Noritaka Kaneko, a 47-year-old Japanese executive with Saitama IT, created an iPad app that uses visual aids to help children better understand and anticipate dental procedures.

Even with very young children, knowledge is empowering. When patients of tender years are better able to anticipate specific procedures, they suffer less anxiety as do their guardians.

Spurred by a father’s concern, Kaneko not only heads a not-for-profit that provides assistance and support to developmentally challenged children, he also spreads word of his discoveries through presentations at various conferences. A man with a mission, Kaneko has put the spotlight on an urgent problem.

Reducing stress is not just a means to more dental chair turns; it also provides a health benefit to a child. Parents will be more likely to take children in for regular checkups when the atmosphere is calm and relaxed. Since parents are the ones in charge of scheduling appointments, ensuring that their young children feel comfortable visiting the dentist is a huge issue in avoiding an early loss of primary teeth.

Relatively simple investments in providing helpful distractions to younger dental patients reduce interruptions and delays. And in the era of digital apps, Kaneko’s discovery likely will decrease the stress arising from dental procedures.

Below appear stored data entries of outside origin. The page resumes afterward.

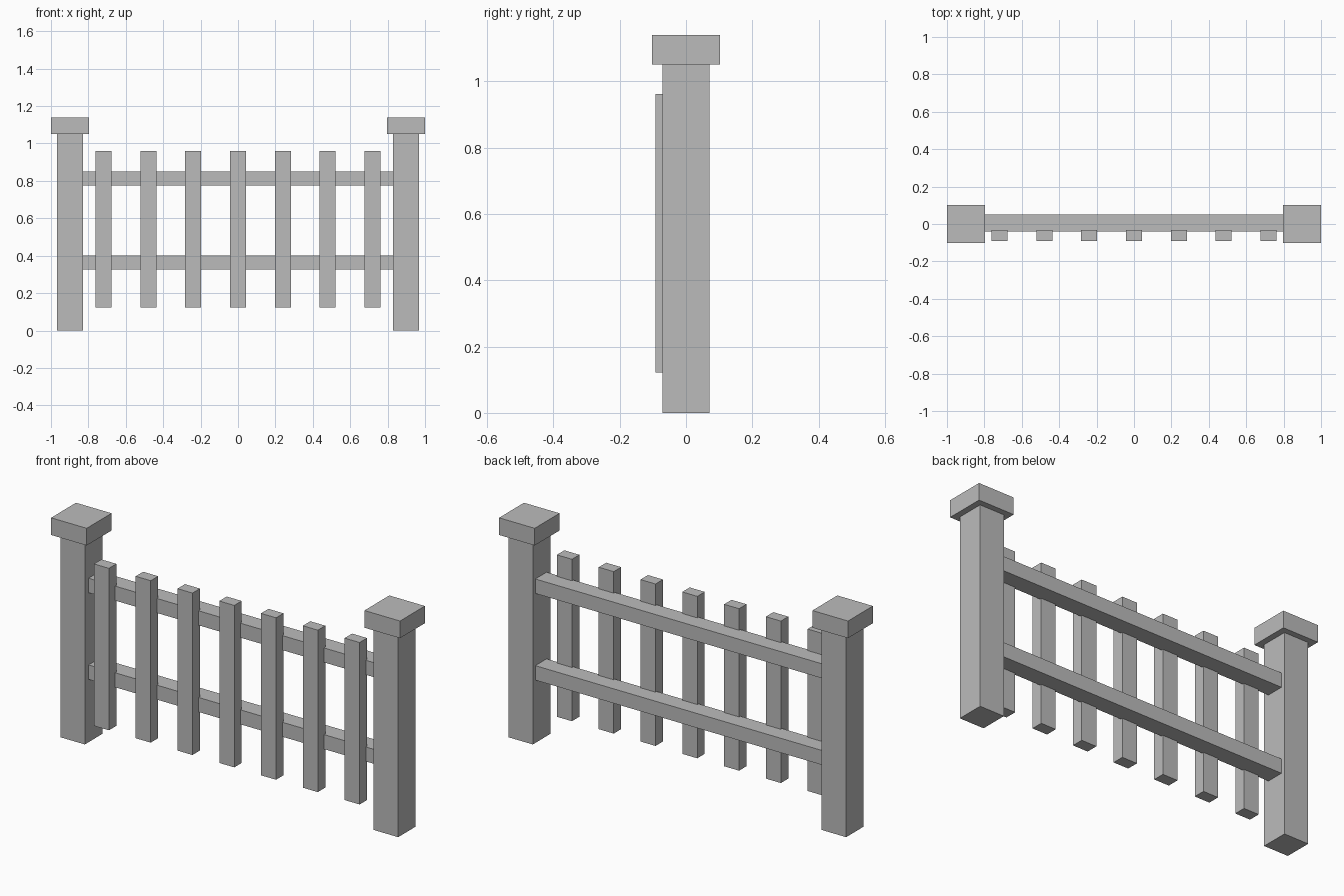
import bpy

if "Cube" in bpy.data.objects:
    bpy.data.objects.remove(bpy.data.objects["Cube"], do_unlink=True)

# Single plain grey for the whole fence
grey = bpy.data.materials.new("plain grey")
grey.use_nodes = True
grey.diffuse_color = (0.5, 0.5, 0.5, 1)
grey.node_tree.nodes["Principled BSDF"].inputs["Base Color"].default_value = grey.diffuse_color


def box(name, x, y, z):
    """Add a box spanning the given (low, high) range on each axis."""
    spans = (x, y, z)
    bpy.ops.mesh.primitive_cube_add(size=1, location=[(a + b) / 2 for a, b in spans])
    obj = bpy.context.object
    obj.name = name
    obj.scale = [b - a for a, b in spans]
    bpy.ops.object.transform_apply(location=False, rotation=False, scale=True)
    obj.data.materials.append(grey)
    return obj


def around(centre, width):
    return (centre - width / 2, centre + width / 2)


# Posts with square caps
for side, sign in (("left", 1), ("right", -1)):
    x = sign * 0.898
    box(f"{side}_post", around(x, 0.14), around(0, 0.143), (0, 1.051))
    box(f"{side}_post_cap", around(x, 0.204), around(0, 0.204), (1.051, 1.14))

# Horizontal rails between the posts
for name, z in (("lower_rail", 0.363), ("upper_rail", 0.812)):
    box(name, (-0.828, 0.828), (-0.041, 0.051), around(z, 0.075))

# Evenly spaced pickets on the front of the rails
for i in range(7):
    box(f"picket_{i + 1}", around((i - 3) * 0.2395, 0.086), (-0.092, -0.031), (0.122, 0.961))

A calm atmosphere within the dental examination room also ups the odds that a child’s guardian will not dread the next visit. Parents may subconsciously delay the next dental checkup as they remember the stress of a previous visit.

Copyright (2014): All content and images used on this site are owned or licensed by Doug Gulbrandsen for use on this site only. Unauthorized use is prohibited.